◆ Data records
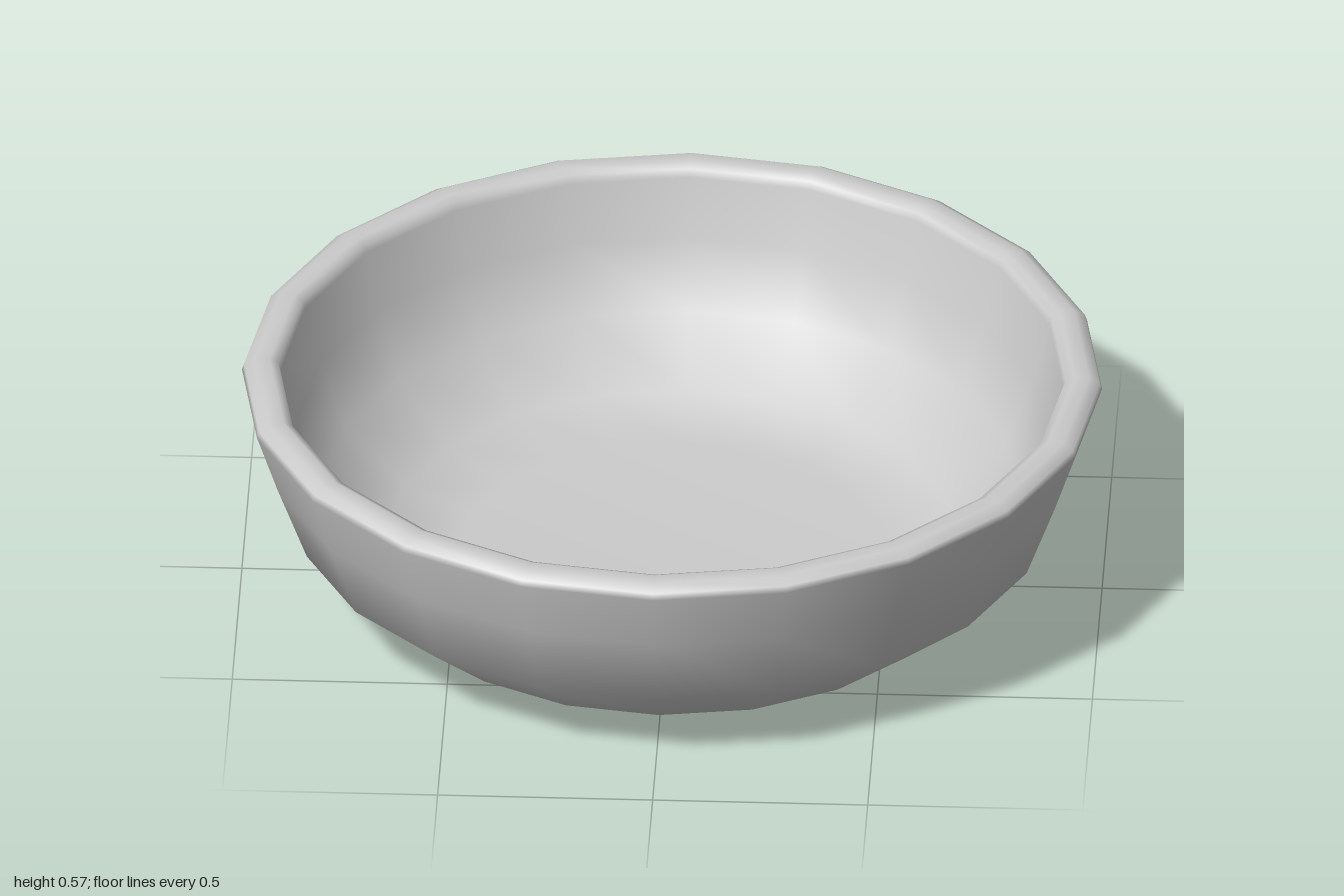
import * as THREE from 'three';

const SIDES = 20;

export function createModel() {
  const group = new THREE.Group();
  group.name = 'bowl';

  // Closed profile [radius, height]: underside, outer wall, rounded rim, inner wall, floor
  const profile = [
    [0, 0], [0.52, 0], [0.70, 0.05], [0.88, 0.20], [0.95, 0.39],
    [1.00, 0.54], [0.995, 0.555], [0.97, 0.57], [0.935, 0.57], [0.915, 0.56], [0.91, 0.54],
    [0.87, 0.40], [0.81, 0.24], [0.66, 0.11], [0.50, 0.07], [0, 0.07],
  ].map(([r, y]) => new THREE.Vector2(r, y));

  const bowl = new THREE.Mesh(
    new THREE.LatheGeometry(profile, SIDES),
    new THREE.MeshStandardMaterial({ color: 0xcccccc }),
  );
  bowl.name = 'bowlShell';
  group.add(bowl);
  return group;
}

==

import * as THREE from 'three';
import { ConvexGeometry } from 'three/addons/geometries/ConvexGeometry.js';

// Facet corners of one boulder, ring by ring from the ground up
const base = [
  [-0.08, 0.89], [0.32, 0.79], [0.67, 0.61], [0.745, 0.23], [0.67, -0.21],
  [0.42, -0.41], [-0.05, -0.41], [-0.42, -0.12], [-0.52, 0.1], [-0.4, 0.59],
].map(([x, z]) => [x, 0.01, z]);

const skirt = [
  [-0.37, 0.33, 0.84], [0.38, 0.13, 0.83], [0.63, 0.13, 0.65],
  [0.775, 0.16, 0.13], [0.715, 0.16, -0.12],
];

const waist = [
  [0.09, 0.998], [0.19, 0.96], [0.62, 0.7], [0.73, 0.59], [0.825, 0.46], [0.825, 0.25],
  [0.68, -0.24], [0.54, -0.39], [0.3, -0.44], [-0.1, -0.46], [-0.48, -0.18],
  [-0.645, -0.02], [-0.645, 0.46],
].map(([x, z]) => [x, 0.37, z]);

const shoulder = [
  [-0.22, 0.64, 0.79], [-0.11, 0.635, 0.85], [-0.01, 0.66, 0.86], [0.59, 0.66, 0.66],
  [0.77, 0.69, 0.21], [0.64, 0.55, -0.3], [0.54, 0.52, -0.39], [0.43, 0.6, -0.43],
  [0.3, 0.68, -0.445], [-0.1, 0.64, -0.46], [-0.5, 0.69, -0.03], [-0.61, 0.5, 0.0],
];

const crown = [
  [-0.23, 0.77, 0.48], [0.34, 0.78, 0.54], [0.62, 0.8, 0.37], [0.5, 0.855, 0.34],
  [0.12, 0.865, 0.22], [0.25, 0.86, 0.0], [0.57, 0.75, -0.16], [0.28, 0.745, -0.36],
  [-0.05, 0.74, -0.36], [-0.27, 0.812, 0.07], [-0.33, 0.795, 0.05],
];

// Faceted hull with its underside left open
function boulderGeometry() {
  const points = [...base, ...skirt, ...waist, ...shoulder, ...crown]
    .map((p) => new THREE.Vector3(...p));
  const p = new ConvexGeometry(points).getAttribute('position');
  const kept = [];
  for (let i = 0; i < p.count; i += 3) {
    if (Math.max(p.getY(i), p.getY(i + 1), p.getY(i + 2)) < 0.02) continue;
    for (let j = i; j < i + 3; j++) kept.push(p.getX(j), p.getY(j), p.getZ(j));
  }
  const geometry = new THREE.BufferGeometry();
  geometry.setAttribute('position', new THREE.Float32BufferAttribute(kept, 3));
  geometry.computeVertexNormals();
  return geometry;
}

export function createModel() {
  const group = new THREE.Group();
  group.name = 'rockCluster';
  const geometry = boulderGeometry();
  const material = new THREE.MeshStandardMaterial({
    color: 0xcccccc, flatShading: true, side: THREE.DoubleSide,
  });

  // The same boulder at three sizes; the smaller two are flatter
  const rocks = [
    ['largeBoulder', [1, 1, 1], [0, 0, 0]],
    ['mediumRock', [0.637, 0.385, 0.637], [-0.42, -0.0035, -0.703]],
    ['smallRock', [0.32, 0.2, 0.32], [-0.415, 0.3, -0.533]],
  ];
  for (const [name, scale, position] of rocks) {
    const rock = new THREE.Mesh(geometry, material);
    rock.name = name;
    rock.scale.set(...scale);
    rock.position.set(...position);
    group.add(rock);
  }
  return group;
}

◆ Aim of the task
Show every line of the data that includes the string "profile".

◆ Response to this task
  // Closed profile [radius, height]: underside, outer wall, rounded rim, inner wall, floor
  const profile = [
    new THREE.LatheGeometry(profile, SIDES),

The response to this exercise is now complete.